It’s commonly said that you can tell if a church is insider-focused or outsider-focused by how they make decisions. Do they make decisions based on whom they’re trying to keep or whom they’re trying to reach? Oh, if it were only that simple.

Churches that Reach

  • Jesus started this movement called the Church with one simple mission, to reach outsiders.
  • Some churches become so focused on this mission that they’ll do anything short of sin to reach outsiders. Unfortunately this often involves ignoring insiders (people who have already said yes to Jesus)…which might be sin.
  • The challenge most outsider-focused churches have is helping people who say yes to following Jesus take their next steps with Him (discipleship).

Churches that Keep

  • It’s also clear through the teachings of Jesus that knowing and following God is relational by it’s very nature and can not be done well alone. This is why He said that His followers would be known by the quality of their relationships (love).
  • Some churches become so focused on the “one another’s” of Scripture that they don’t make room for outsiders.

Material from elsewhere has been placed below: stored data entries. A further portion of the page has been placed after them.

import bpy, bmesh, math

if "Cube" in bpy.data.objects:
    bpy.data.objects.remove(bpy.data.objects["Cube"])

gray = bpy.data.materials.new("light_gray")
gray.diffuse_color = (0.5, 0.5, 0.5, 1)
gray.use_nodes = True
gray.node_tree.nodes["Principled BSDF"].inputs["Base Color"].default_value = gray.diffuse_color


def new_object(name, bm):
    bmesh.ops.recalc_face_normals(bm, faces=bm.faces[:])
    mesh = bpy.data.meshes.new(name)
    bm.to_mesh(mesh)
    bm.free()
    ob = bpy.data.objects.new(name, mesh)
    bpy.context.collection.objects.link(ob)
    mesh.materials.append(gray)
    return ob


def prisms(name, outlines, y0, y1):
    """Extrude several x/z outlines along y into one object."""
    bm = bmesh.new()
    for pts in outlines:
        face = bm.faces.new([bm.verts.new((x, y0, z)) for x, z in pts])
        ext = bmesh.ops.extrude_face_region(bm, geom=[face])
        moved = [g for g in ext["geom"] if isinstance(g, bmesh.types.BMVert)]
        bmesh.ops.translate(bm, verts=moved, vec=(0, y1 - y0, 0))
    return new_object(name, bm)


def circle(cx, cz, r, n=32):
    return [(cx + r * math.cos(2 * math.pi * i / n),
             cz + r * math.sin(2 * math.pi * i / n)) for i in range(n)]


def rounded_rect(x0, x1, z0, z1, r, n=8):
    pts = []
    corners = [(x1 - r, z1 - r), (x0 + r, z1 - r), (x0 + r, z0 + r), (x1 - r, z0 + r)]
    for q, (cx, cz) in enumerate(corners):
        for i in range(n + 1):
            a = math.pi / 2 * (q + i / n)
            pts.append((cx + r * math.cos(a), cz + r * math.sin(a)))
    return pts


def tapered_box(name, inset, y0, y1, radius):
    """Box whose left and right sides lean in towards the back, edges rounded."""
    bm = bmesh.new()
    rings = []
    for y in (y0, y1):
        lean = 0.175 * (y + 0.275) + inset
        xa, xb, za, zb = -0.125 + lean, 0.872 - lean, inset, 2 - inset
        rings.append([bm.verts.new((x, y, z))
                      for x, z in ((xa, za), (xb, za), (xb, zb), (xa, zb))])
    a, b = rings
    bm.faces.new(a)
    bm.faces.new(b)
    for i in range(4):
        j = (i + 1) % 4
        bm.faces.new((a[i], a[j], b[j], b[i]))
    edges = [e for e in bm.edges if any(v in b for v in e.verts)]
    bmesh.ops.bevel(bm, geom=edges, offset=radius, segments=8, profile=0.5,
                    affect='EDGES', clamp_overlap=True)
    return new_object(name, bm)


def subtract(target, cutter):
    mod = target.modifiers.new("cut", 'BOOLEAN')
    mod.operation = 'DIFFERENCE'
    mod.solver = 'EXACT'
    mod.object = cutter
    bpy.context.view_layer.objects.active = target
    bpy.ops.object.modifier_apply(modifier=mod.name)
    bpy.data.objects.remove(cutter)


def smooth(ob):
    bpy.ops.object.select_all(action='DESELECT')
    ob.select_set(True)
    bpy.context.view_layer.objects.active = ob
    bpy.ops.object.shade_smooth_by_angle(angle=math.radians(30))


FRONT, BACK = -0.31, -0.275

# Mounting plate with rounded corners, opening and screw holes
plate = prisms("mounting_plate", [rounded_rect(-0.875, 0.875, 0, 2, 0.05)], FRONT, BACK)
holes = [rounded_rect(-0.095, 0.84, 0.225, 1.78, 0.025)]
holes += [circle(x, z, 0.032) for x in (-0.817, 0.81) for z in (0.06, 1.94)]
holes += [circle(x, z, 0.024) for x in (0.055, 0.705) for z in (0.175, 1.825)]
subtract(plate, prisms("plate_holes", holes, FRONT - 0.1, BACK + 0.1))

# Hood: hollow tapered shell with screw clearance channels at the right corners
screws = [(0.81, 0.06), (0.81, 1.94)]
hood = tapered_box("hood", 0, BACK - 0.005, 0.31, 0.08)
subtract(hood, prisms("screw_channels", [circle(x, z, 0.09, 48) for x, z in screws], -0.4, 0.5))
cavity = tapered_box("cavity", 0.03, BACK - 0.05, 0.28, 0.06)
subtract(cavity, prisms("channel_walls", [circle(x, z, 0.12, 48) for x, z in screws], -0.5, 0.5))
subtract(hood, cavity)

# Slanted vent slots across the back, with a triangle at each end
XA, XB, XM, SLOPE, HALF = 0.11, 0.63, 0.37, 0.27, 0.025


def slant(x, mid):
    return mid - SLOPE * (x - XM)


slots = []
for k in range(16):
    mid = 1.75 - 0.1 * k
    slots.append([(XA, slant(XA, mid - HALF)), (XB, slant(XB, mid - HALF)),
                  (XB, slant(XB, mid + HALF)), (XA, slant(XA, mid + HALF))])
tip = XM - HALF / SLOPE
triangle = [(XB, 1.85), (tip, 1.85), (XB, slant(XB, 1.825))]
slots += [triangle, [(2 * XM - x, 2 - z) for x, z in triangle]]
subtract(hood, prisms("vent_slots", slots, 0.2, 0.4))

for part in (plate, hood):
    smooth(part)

They frequently become so comfortable that they’re unwilling to change to reach people. That’s the exact opposite of the definition of maturity that so many insider-focused churches cling to.
  • The challenge most insider-focused churches have is helping people actually say yes to Jesus (evangelism).

I recently heard Dr. Kara Powell who serves as the Executive Director of the Fuller Youth Institute say, “Balance is something we swing through on the way to the other extreme.”

Great church leaders don’t try to balance reaching people and keeping people. They’re willing to live in the tension that the call of the Church is to reach outsiders and impact insiders. They don’t see these as two opposing forces rather complimentary ideas that fuel the movement of the church. It’s not one or the other…it’s both and.


Posted in Spiritual Formation